"The biggest pro is obviously having numerous good players in one environment," a National League scout said. "You have the chance to see good matchups. You get to see better hitters face better pitchers and there are lots of players in one spot so the competition is elevated."

But, teams take the bad with the good.

"Kids aren't learning how to play baseball," the NL scout said. "They're learning how to throw to a gun and hit a good BP. A lot of the little things are being lost. They're not playing games anymore. They're also losing the fact of playing with teammates and winning and losing together. It's becoming an 'I' game."

Putting their talent on display against elevated competition helps a lot of the players seeking a scholarship or signing bonus. Wil Myers can attest to that. He was just drafted in the third round by Kansas City in June. They signed him for $2 million and he played for two short-season clubs before the regular season ended.

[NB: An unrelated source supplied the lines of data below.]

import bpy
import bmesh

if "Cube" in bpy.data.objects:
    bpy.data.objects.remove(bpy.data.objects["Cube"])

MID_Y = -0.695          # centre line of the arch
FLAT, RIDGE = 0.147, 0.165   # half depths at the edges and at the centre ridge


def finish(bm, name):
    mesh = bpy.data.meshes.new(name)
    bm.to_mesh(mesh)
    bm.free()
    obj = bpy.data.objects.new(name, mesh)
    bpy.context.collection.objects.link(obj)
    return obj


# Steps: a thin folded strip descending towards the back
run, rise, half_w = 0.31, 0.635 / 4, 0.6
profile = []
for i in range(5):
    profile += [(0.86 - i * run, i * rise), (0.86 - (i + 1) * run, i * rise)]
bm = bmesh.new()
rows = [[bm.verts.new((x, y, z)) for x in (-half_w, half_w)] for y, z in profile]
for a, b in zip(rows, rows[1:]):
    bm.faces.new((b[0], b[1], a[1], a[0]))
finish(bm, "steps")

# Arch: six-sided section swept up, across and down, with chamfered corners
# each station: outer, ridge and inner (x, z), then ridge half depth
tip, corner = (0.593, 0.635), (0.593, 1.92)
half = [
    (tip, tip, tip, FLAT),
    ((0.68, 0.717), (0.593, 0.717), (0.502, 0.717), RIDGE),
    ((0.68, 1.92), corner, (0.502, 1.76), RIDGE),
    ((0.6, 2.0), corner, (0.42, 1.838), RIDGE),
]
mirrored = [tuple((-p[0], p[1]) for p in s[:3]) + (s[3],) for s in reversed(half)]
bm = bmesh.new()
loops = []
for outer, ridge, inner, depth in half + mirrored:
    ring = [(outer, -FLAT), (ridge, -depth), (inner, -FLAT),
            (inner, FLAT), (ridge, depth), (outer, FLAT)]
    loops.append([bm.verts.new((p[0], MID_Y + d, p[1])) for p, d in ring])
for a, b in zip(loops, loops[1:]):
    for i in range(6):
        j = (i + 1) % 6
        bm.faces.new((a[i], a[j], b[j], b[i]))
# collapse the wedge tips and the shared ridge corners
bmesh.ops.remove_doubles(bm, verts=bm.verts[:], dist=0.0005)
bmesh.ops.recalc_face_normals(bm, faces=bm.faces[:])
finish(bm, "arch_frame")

"They're definitely good to go to," Myers said of the events he attended. "Especially in my situation with a small private school there wasn't that great of competition. Being at a showcase allows you to play against the best talent in the country and show off your skills."

Lefthander Tyler Skaggs pitched in the Area Code Games, the World Wood Bat tournament in Jupiter and a few events at MLB's Urban Youth Academy last summer on his way to being a second-round selection by the Angels in June. He said the advanced competition prepared him for the next step.

"It helped me a lot because you're always playing the best players," Skaggs said. "You're basically facing the best hitters around and then when you come up to pro baseball, it's usually the best hitters here and in college, so it gets you ready for that."

Skaggs said he was never worried about the risk of injury.

"If you think about it, most of the showcases you only throw to about five batters, so it's really not too bad," he said. "Area Codes, you kind of stretch it out a bit, but actually it's fun. It's not going to hurt your arm. It helped me a lot. It put me on the map."